Try it » Using the records below, write out again exactly the lines that begin at the line containing "0, BASE, capped=False)" and end at the line containing "W, Z0, Z1 = 0.02, 0.857, 0.896", and no other lines.

Information given »

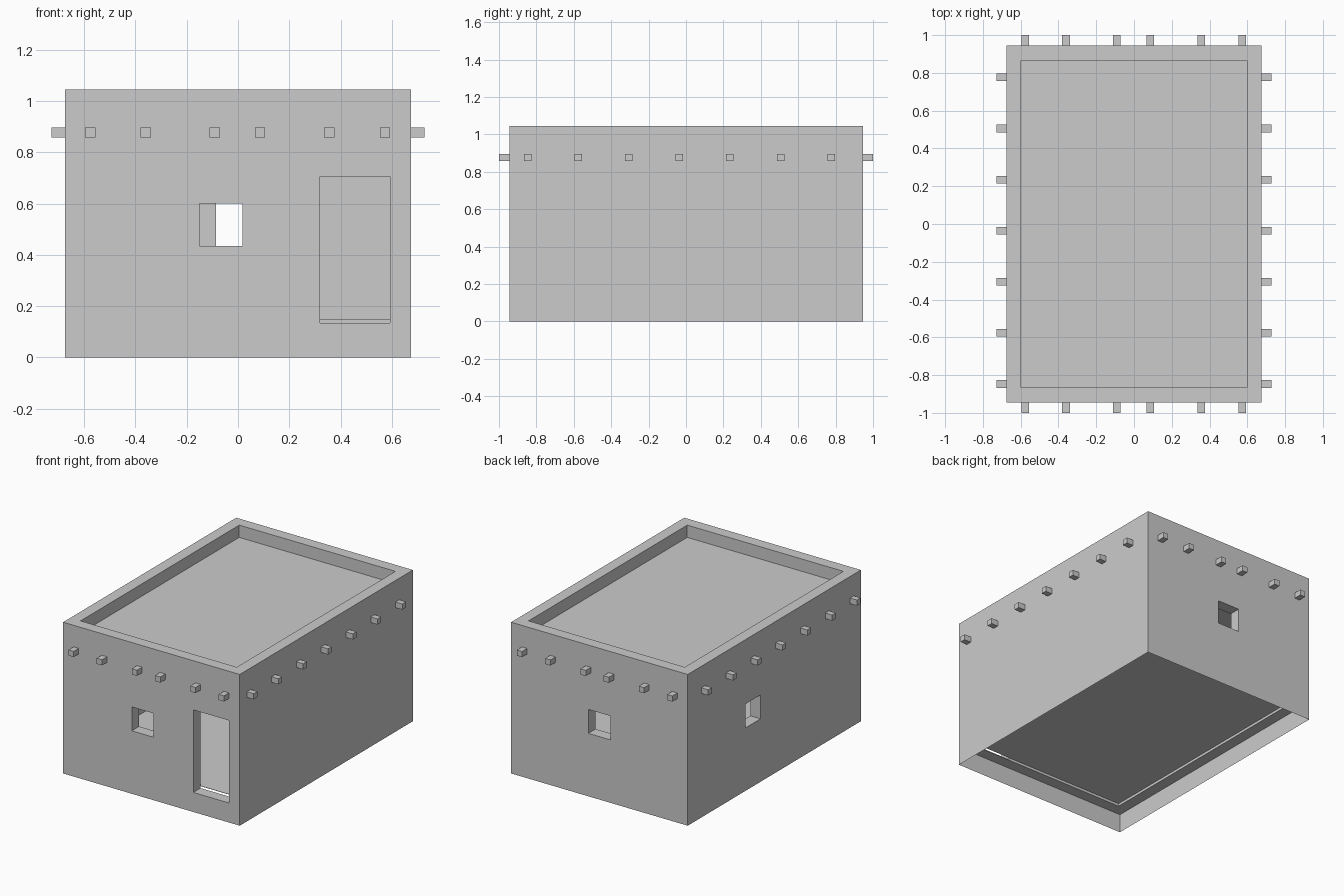
import bpy, bmesh

if "Cube" in bpy.data.objects:
    bpy.data.objects.remove(bpy.data.objects["Cube"])

HX, HY, TOP = 0.675, 0.945, 1.045      # outer half sizes and height
IX, IY = 0.597, 0.866                  # inner half sizes
BASE = 0.13                            # underside of the thick walls


def box(name, x0, x1, y0, y1, z0, z1, capped=True):
    bm = bmesh.new()
    bmesh.ops.create_cube(bm, size=1)
    for v in bm.verts:
        v.co = (x1 if v.co.x > 0 else x0,
                y1 if v.co.y > 0 else y0,
                z1 if v.co.z > 0 else z0)
    if not capped:
        ends = [f for f in bm.faces if abs(f.normal.z) > 0.5]
        bmesh.ops.delete(bm, geom=ends, context='FACES_ONLY')
    me = bpy.data.meshes.new(name)
    bm.to_mesh(me)
    bm.free()
    ob = bpy.data.objects.new(name, me)
    bpy.context.collection.objects.link(ob)
    return ob


def cut(target, *bounds):
    cutter = box("cutter", *bounds)
    cutter.hide_render = True
    mod = target.modifiers.new("cut", 'BOOLEAN')
    mod.operation, mod.solver, mod.object = 'DIFFERENCE', 'EXACT', cutter
    bpy.context.view_layer.objects.active = target
    bpy.ops.object.modifier_apply(modifier=mod.name)
    bpy.data.objects.remove(cutter)


# thick walls with parapet, hollowed, then door and windows cut
walls = box("walls", -HX, HX, -HY, HY, BASE, TOP)
cut(walls, -IX, IX, -IY, IY, 0, 1.3)
cut(walls, 0.32, 0.592, -1.1, -0.8, 0.135, 0.705)       # front door
cut(walls, -0.15, 0.017, -1.1, -0.8, 0.435, 0.60)       # front window
cut(walls, -0.085, 0.085, 0.8, 1.1, 0.435, 0.60)        # back window
cut(walls, -0.8, -0.5, 0.15, 0.312, 0.435, 0.60)        # left window

# open thin skirt below the walls
box("base_skirt", -HX, HX, -HY, HY, 0, BASE, capped=False)

# floor and sunken roof
box("floor", -IX, IX, -IY, IY, 0.148, 0.15)
box("roof", -IX, IX, -IY, IY, 0.93, 0.96)

# protruding roof beam ends on all four sides
W, Z0, Z1 = 0.02, 0.857, 0.896
for s, side in ((-1, "front"), (1, "back")):
    a, b = sorted((s * (HY - 0.02), s * 1.0))
    for x in (-0.576, -0.36, -0.091, 0.086, 0.356, 0.573):
        box(side + "_beam_end", x - W, x + W, a, b, Z0, Z1)
for s, side in ((-1, "left"), (1, "right")):
    a, b = sorted((s * (HX - 0.02), s * 0.727))
    for i in range(7):
        y = -0.847 + i * 0.2705
        box(side + "_beam_end", a, b, y - W, y + W, Z0, Z1)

Response »
box("base_skirt", -HX, HX, -HY, HY, 0, BASE, capped=False)

# floor and sunken roof
box("floor", -IX, IX, -IY, IY, 0.148, 0.15)
box("roof", -IX, IX, -IY, IY, 0.93, 0.96)

# protruding roof beam ends on all four sides
W, Z0, Z1 = 0.02, 0.857, 0.896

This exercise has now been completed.